With a better understanding of the
transient nature of the many phys
ical ills, which vanish before proper ef
forts gentle efforts pleasant efforts
rightly directed. There is comfort in
the knowledge, that so many forms of
sicknesp are not due to any actual dis
ease, but simply to a constipated condi
tion of the system, which the pleasant
family laxative, Syrup of Figs, prompt
ly removes. That is why it is the only
remedy with millionsof families, andis
everywhere esteemed so highly by all
who value good health. Its beneficial
effects are due to the fact, that it is the
one remedy which promotes internal
cleanliness without debilitating the
organs on which it acts. It is therefore
all important, in order to get its bene
ficial effects, to note when you pur
chase, that you have the genuine arti
cle, which is manufactured by the Cali
fornia Fig Syrup Co. only and sold by
all reputable druggists.
If in the enjoyment of good health,
and the system is regular, laxatives or
other remedies are then not needed. If
afflicted with any actual disease, one
may be commended to the most skillful
physicians, but if in need of a laxative,
one should have the best, and with the
well-informed everywhere, Syrup of
Figs stands highest and is most largely
v4sed and gives most general satisfaction.
imii rn curr T ny stress, 0ur .
mA.LC.LI rrLL Special J'rl.e List of
HOUSEHOLD COOPS, ETC.
This circular is issued for the benefit of our
country customers whoennuot avail themselves
of our )ally Sp jcial Sales, tend ns your ad
dress.
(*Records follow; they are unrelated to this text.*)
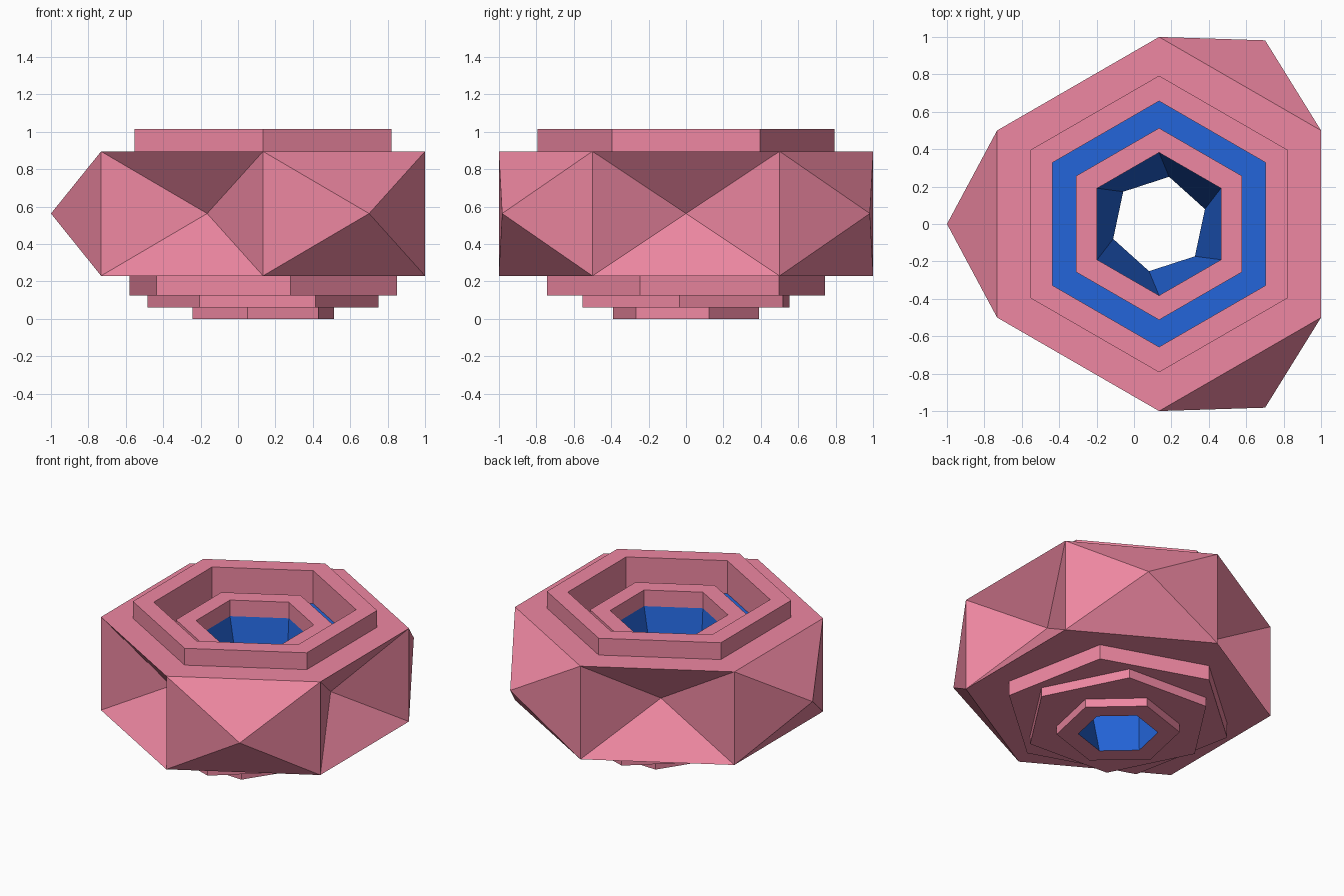
import bpy, bmesh
from math import cos, sin, radians

if "Cube" in bpy.data.objects:
    bpy.data.objects.remove(bpy.data.objects["Cube"])

CX = 0.134  # centre of the hexagons


def material(name, rgb):
    m = bpy.data.materials.new(name)
    m.diffuse_color = (*rgb, 1)
    m.use_nodes = True
    m.node_tree.nodes["Principled BSDF"].inputs["Base Color"].default_value = m.diffuse_color
    return m


pink = material("pink", (0.86, 0.245, 0.36))
blue = material("blue", (0.017, 0.13, 0.70))


def hexagon(bm, r, deg, z):
    return [bm.verts.new((CX + r * cos(radians(deg + 60 * i)),
                          r * sin(radians(deg + 60 * i)), z)) for i in range(6)]


def bridge(bm, a, b):
    for i in range(6):
        j = (i + 1) % 6
        bm.faces.new((a[i], a[j], b[j], b[i]))


def finish(bm, name, mat):
    me = bpy.data.meshes.new(name)
    bm.to_mesh(me)
    bm.free()
    me.materials.append(mat)
    ob = bpy.data.objects.new(name, me)
    bpy.context.collection.objects.link(ob)


def loft(name, mat, profile):
    """Skin hexagons given as (radius, start angle, height)."""
    bm = bmesh.new()
    loops = [hexagon(bm, *p) for p in profile]
    for a, b in zip(loops, loops[1:]):
        bridge(bm, a, b)
    finish(bm, name, mat)


# Twisted stepped base, up to the underside of the body
loft("stepped_base", pink, [
    (0.258, 18, 0), (0.398, 18, 0), (0.398, 18, 0.06),
    (0.619, -3.2, 0.06), (0.619, -3.2, 0.125),
    (0.756, -18.9, 0.125), (0.756, -18.9, 0.23), (1.0, -30, 0.23)])

# Faceted body: sides alternate between dented and raised pyramids
bm = bmesh.new()
low, high = hexagon(bm, 1, -30, 0.23), hexagon(bm, 1, -30, 0.895)
for i in range(6):
    j = (i + 1) % 6
    r = 1.134 if i % 2 else 0.598
    tip = bm.verts.new((CX + r * cos(radians(60 * i)), r * sin(radians(60 * i)), 0.563))
    quad = (low[i], low[j], high[j], high[i])
    for k in range(4):
        bm.faces.new((quad[k], quad[(k + 1) % 4], tip))
finish(bm, "body_sides", pink)

# Shoulder and raised outer rim
loft("top_rim", pink, [
    (1.0, -30, 0.895), (0.793, -30, 0.895), (0.793, -30, 1.015),
    (0.657, -30, 1.015), (0.657, -30, 0.78)])

# Inner ring around the opening
loft("inner_ring", pink, [
    (0.513, -30, 0.78), (0.513, -30, 0.895), (0.382, -30, 0.895), (0.382, -30, 0.78)])

# Blue channel floor and twisted funnel through the middle
loft("blue_funnel", blue, [
    (0.657, -30, 0.78), (0.513, -30, 0.78)])
loft("blue_bore", blue, [
    (0.382, -30, 0.78), (0.258, -42, 0)])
You will And botb Koo lsanrt rrlcesright.
WILL & F1NCK CO.,
818 820 Market st'Pet. San Prannlsco, Cal.
;1S. WiiiSLOW'S vW0!
, - FOR CKILDREN TEkfHINQ
, Frftaleby :t Irg-!sU. 5 CcnU bttl J
N, P. N. U. No. 691. S. F. N. U. No. 738